Unfortunately, our opposition leader, Simon Crean, has only stood in weak defiance of Howard’s stance. His objections do not come with the passion of Howard’s statements. Admittedly, he realises that if he takes an abject anti-US stance, if he gets elected that may make future dealings with the US difficult. However, that only emphasises the importance of not dirtying Australia’s name within Asia. Furthermore, US has shown that it does not need to like a country to have ties with it – look at China. The so-called “old European” powers of Germany and France don’t seem to care about the US even though it is a superpower. They have been called recalcitrant, but they didn’t raise embargoes against the US at the drop of a hat like what has happened to us in the past. Instead, they are seeking alternative, peaceful solutions, which have all been categorically turned down by the US with seemingly no serious consideration. That is what our country needs, a Prime Minister and governing party that stands up for what the majority of Australians believe and want. We want what we have all been taught at school – no war, because war is always bad, especially when there are other options still existing. Bush has his own agenda, and despite protests in NY and LA, the American public seem to be behind him. He may be acting against the views of the UN, but at least he is acting with the wishes of the American public (however media influenced they may be), which is one better than Howard. What we need is a leader, not a sycophant. And certainly not the only Australian leader in the last 100 years who has had a no-confidence motion successfully passed against him for committing troops behind parliament’s, and the public’s, back.

(This is Hear Ye’s 3000th post.)


I had
lunch with friends yesterday and everyone was very hawkish at the table.
Comments like the French and the Germans are ingrates because they refuse to
support the US unconditionally illustrate the level of hawkishness at least
in this microcosm of US public opinion. I suspect that same sentiment is
fairly pervasive among many Texans at least because they are staunch
supporters of Bush & Co. When I countered that the French and the Germans
could be doing so because they want to matter in this new political world
instead of being US vassals, my opinions made no impression.

While I agree that war is never good, I can only think back to early 1940’s
when Britain tried to appease Hitler and that ended up in World War II.
Whether or not Bush goes to war to finish what his father started or whether
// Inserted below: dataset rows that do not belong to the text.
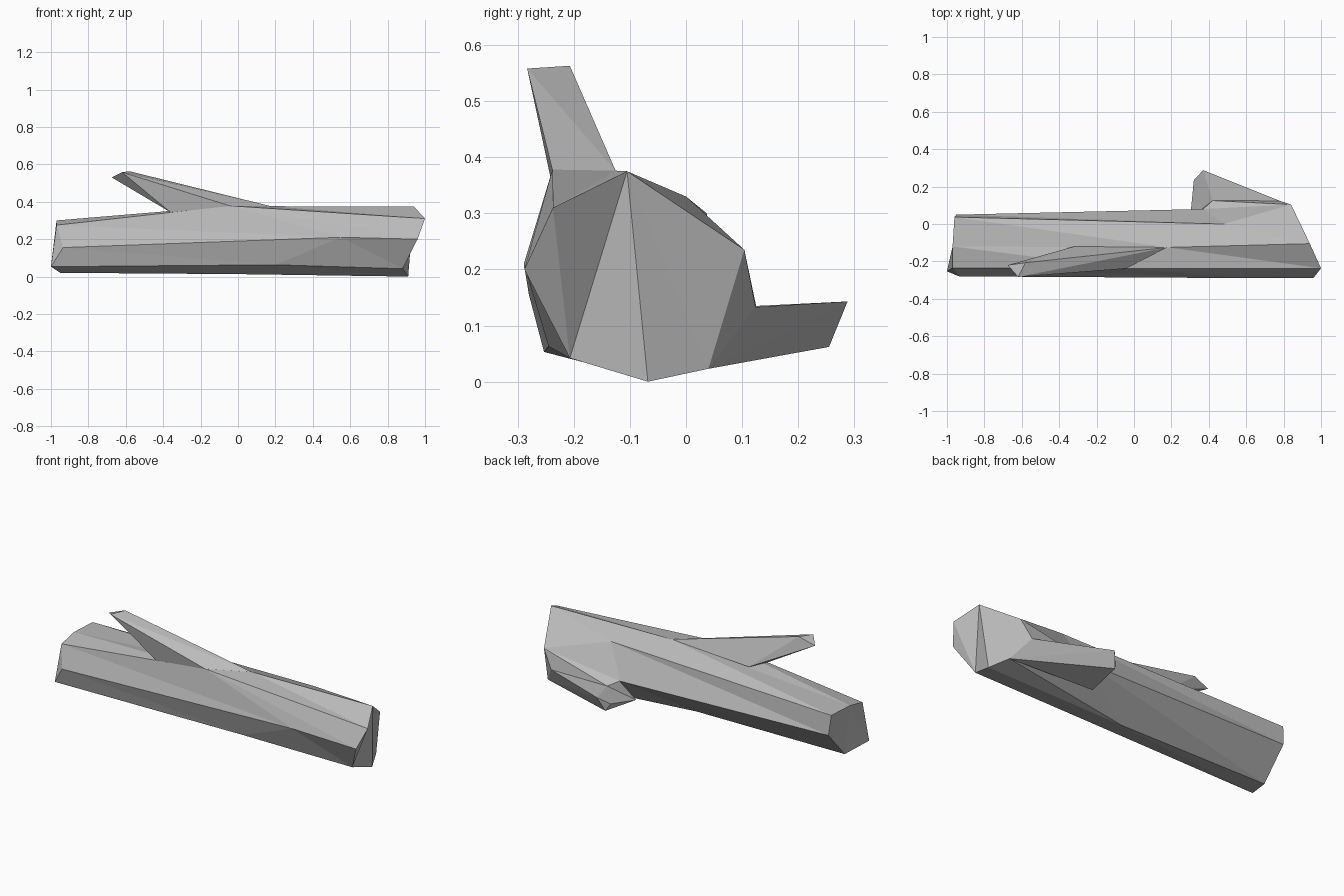
import bpy, bmesh

if "Cube" in bpy.data.objects:
    bpy.data.objects.remove(bpy.data.objects["Cube"])

wood = bpy.data.materials.new("weathered_grey")
wood.diffuse_color = (0.5, 0.5, 0.5, 1)
wood.use_nodes = True
wood.node_tree.nodes["Principled BSDF"].inputs["Base Color"].default_value = wood.diffuse_color


def finish(name, bm):
    bmesh.ops.recalc_face_normals(bm, faces=bm.faces[:])
    me = bpy.data.meshes.new(name)
    bm.to_mesh(me)
    bm.free()
    me.materials.append(wood)
    ob = bpy.data.objects.new(name, me)
    bpy.context.collection.objects.link(ob)
    return ob


def hull(name, pts):
    """Faceted solid wrapped around a few corner points."""
    bm = bmesh.new()
    for p in pts:
        bm.verts.new(p)
    res = bmesh.ops.convex_hull(bm, input=bm.verts[:])
    loose = {g for g in res["geom_interior"] if isinstance(g, bmesh.types.BMVert)}
    bmesh.ops.delete(bm, geom=list(loose), context='VERTS')
    return finish(name, bm)


# Log: three seven-sided rings, left end / middle / right end,
# each running from the top ridge over the front and under to the back
left = [(-.97, -.12, .30), (-.97, -.235, .275), (-.935, -.28, .155), (-1, -.253, .053),
        (-.95, -.10, .02), (-.95, .05, .186), (-.96, .037, .30)]
mid = [(.18, -.125, .376), (-.04, -.238, .378), (.55, -.289, .21), (.20, -.245, .063),
       (0, -.10, .013), (.37, .08, .16), (.48, 0, .33)]
right = [(.94, -.105, .375), (1, -.237, .31), (.96, -.288, .20), (.88, -.207, .042),
         (.91, -.068, 0), (.86, .04, .023), (.84, .104, .235)]

bm = bmesh.new()
rings = [[bm.verts.new(p) for p in ring] for ring in (left, mid, right)]
for a, b in zip(rings, rings[1:]):
    for i in range(7):
        j = (i + 1) % 7
        bm.faces.new((a[i], b[i], b[j]))
        bm.faces.new((a[i], b[j], a[j]))
# Broken ends, faceted
for i, j, k in ((0, 1, 3), (1, 2, 3), (0, 3, 4), (0, 4, 5), (0, 5, 6)):
    for ring in (rings[0], rings[2]):
        bm.faces.new((ring[i], ring[j], ring[k]))
finish("log", bm)

# Upper branch, leaning up and to the left
hull("upper_branch", [
    (-.04, -.238, .377), (.18, -.125, .375), (-.32, -.12, .35), (-.36, -.237, .343),
    (-.62, -.283, .558), (-.58, -.207, .563), (-.675, -.22, .53)])

# Back branch: swollen root on the log, then the stub
knot = [(.86, .04, .023), (.78, .124, .133), (.42, .125, .135), (.30, .03, .05)]
hull("back_branch_root", knot + [(.84, .104, .235), (.37, .08, .16)])
hull("back_branch", knot + [(.37, .288, .143), (.34, .255, .062), (.32, .235, .10)])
he’s doing it to secure the US’ future oil supplies, whatever the reason,
only time will tell what happens. If Saddam Hussein was a despotic leader
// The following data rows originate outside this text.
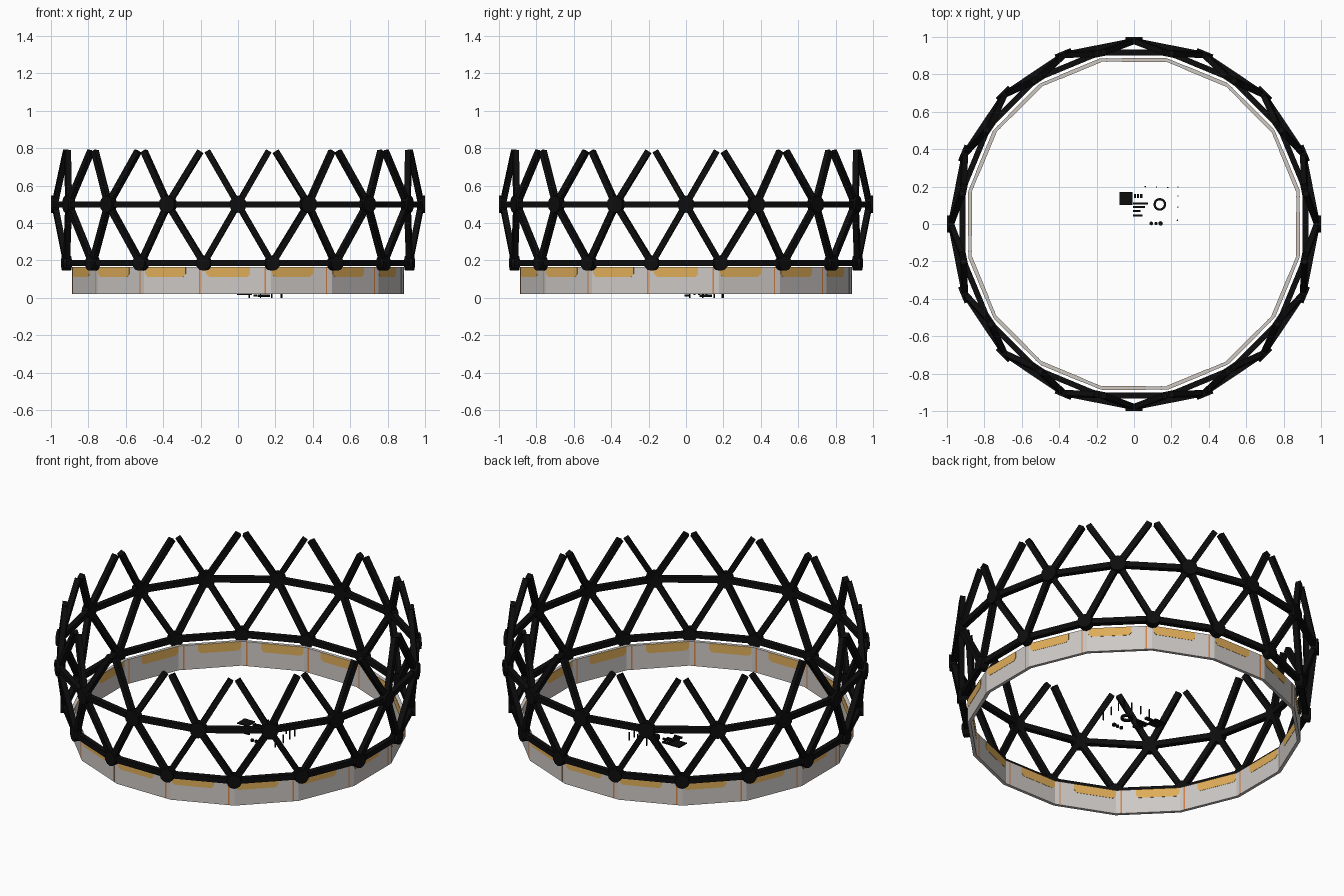
import bpy, bmesh, math
from mathutils import Vector, Matrix

if "Cube" in bpy.data.objects:
    bpy.data.objects.remove(bpy.data.objects["Cube"])

N = 16
STEP = 2 * math.pi / N


def material(name, rgb):
    m = bpy.data.materials.new(name)
    m.diffuse_color = (*rgb, 1)
    m.use_nodes = True
    m.node_tree.nodes["Principled BSDF"].inputs["Base Color"].default_value = m.diffuse_color
    return m


BLACK = material("black", (0.004, 0.004, 0.004))
GREY = material("warm_grey", (0.61, 0.58, 0.56))
TAN = material("tan", (0.74, 0.42, 0.10))
ORANGE = material("orange", (0.66, 0.22, 0.06))


def finish(bm, name, mat):
    bmesh.ops.recalc_face_normals(bm, faces=bm.faces)
    me = bpy.data.meshes.new(name)
    bm.to_mesh(me)
    bm.free()
    me.materials.append(mat)
    ob = bpy.data.objects.new(name, me)
    bpy.context.collection.objects.link(ob)
    return ob


def polar(r, k, z):
    return Vector((r * math.cos(k * STEP), r * math.sin(k * STEP), z))


def box(bm, center, size, rot=Matrix()):
    m = Matrix.Translation(center) @ rot @ Matrix.Diagonal((*size, 1))
    bmesh.ops.create_cube(bm, size=1, matrix=m)


def beam(bm, p, q, w=0.032, d=0.03):
    # rectangular strut with one side facing outward
    x = (q - p).normalized()
    mid = (p + q) / 2
    y = Vector((mid.x, mid.y, 0)).cross(x).normalized()
    rot = Matrix((x, y, x.cross(y))).transposed().to_4x4()
    box(bm, mid, ((q - p).length, w, d), rot)


def cylinder(bm, center, r, depth, n=12, rot=Matrix()):
    bmesh.ops.create_cone(bm, cap_ends=True, segments=n, radius1=r, radius2=r,
                          depth=depth, matrix=Matrix.Translation(center) @ rot)


def hub(bm, p, r, depth):
    out = Vector((p.x, p.y, 0))
    cylinder(bm, p, r, depth, 12, out.to_track_quat('Z', 'Y').to_matrix().to_4x4())


def slab(bm, outline, r0, r1, k):
    # flat outline (tangent, height) extruded through the wall at panel k
    rot = Matrix.Rotation(k * STEP, 4, 'Z')
    rings = [[bm.verts.new(rot @ Vector((r, u, z))) for u, z in outline] for r in (r0, r1)]
    n = len(outline)
    for ring in rings:
        bm.faces.new(ring)
    for i in range(n):
        j = (i + 1) % n
        bm.faces.new((rings[0][i], rings[0][j], rings[1][j], rings[1][i]))


# Dome frame: lower ring, zigzag, middle ring, open peaks
low = [polar(0.935, k + 0.5, 0.185) for k in range(N)]
mid = [polar(0.98, k, 0.5) for k in range(N)]
peak = [polar(0.93, k + 0.5, 0.815) for k in range(N)]
bm_low, bm_mid, bm_diag, bm_peak, bm_hub = [bmesh.new() for _ in range(5)]
for k in range(N):
    beam(bm_low, low[k - 1], low[k])
    beam(bm_mid, mid[k - 1], mid[k])
    for j in (k - 1, k):
        beam(bm_diag, low[j], mid[k])
        beam(bm_peak, mid[k], mid[k].lerp(peak[j], 0.9))
    hub(bm_hub, low[k], 0.04, 0.045)
    hub(bm_hub, mid[k], 0.046, 0.038)
finish(bm_low, "lower_ring_struts", BLACK)
finish(bm_mid, "middle_ring_struts", BLACK)
finish(bm_diag, "diagonal_struts", BLACK)
finish(bm_peak, "open_top_struts", BLACK)
finish(bm_hub, "strut_hubs", BLACK)

# Sixteen-sided base wall
c = math.cos(STEP / 2)
bm = bmesh.new()
profile = [(0.868 / c, 0.02), (0.886 / c, 0.02), (0.886 / c, 0.165), (0.868 / c, 0.165)]
rings = [[bm.verts.new(polar(r, k + 0.5, z)) for r, z in profile] for k in range(N)]
for k in range(N):
    for i in range(4):
        j = (i + 1) % 4
        bm.faces.new((rings[k - 1][i], rings[k - 1][j], rings[k][j], rings[k][i]))
finish(bm, "base_wall", GREY)

# Tan patches and thin orange seams, showing on both wall sides
patch = [(-0.17, 0.164), (-0.17, 0.128), (-0.155, 0.112), (0.05, 0.112),
         (0.065, 0.128), (0.065, 0.164)]
seam = [(0.141, 0.021), (0.149, 0.021), (0.149, 0.164), (0.141, 0.164)]
bm_p, bm_s = bmesh.new(), bmesh.new()
for k in range(N):
    slab(bm_p, patch, 0.8665, 0.8875, k)
    slab(bm_s, seam, 0.867, 0.887, k)
finish(bm_p, "wall_patches", TAN)
finish(bm_s, "wall_seams", ORANGE)

# Small fittings near the centre
bm = bmesh.new()
box(bm, (-0.042, 0.137, 0.03), (0.07, 0.07, 0.006))
finish(bm, "small_square_plate", BLACK)

bm = bmesh.new()
for x in (0.005, 0.022, 0.039):
    box(bm, (x, 0.15, 0.025), (0.012, 0.02, 0.01))
for y, length in ((0.11, 0.08), (0.092, 0.065), (0.07, 0.04), (0.045, 0.05)):
    box(bm, (length / 2 - 0.005, y, 0.02), (length, 0.011, 0.01))
finish(bm, "small_bars", BLACK)

bm = bmesh.new()
section = [(0.022, 0.004), (0.034, 0.004), (0.034, 0.018), (0.022, 0.018)]
rings = [[bm.verts.new(Vector((0.138, 0.105, 0)) + polar(r, k, z)) for r, z in section]
         for k in range(N)]
for k in range(N):
    for i in range(4):
        j = (i + 1) % 4
        bm.faces.new((rings[k - 1][i], rings[k - 1][j], rings[k][j], rings[k][i]))
finish(bm, "small_ring", BLACK)

bm = bmesh.new()
for x, r in ((0.092, 0.01), (0.118, 0.009), (0.142, 0.012)):
    cylinder(bm, (x, 0.003, 0.012), r, 0.012)
finish(bm, "small_discs", BLACK)

bm = bmesh.new()
for x, y in ((0.06, 0.2), (0.12, 0.198), (0.18, 0.195), (0.235, 0.198),
             (0.235, 0.15), (0.235, 0.09), (0.232, 0.02)):
    cylinder(bm, (x, y, 0.025), 0.004, 0.05, 6)
finish(bm, "small_posts", BLACK)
in 1991 and deserved to be “removed” then, things haven’t changed 12 years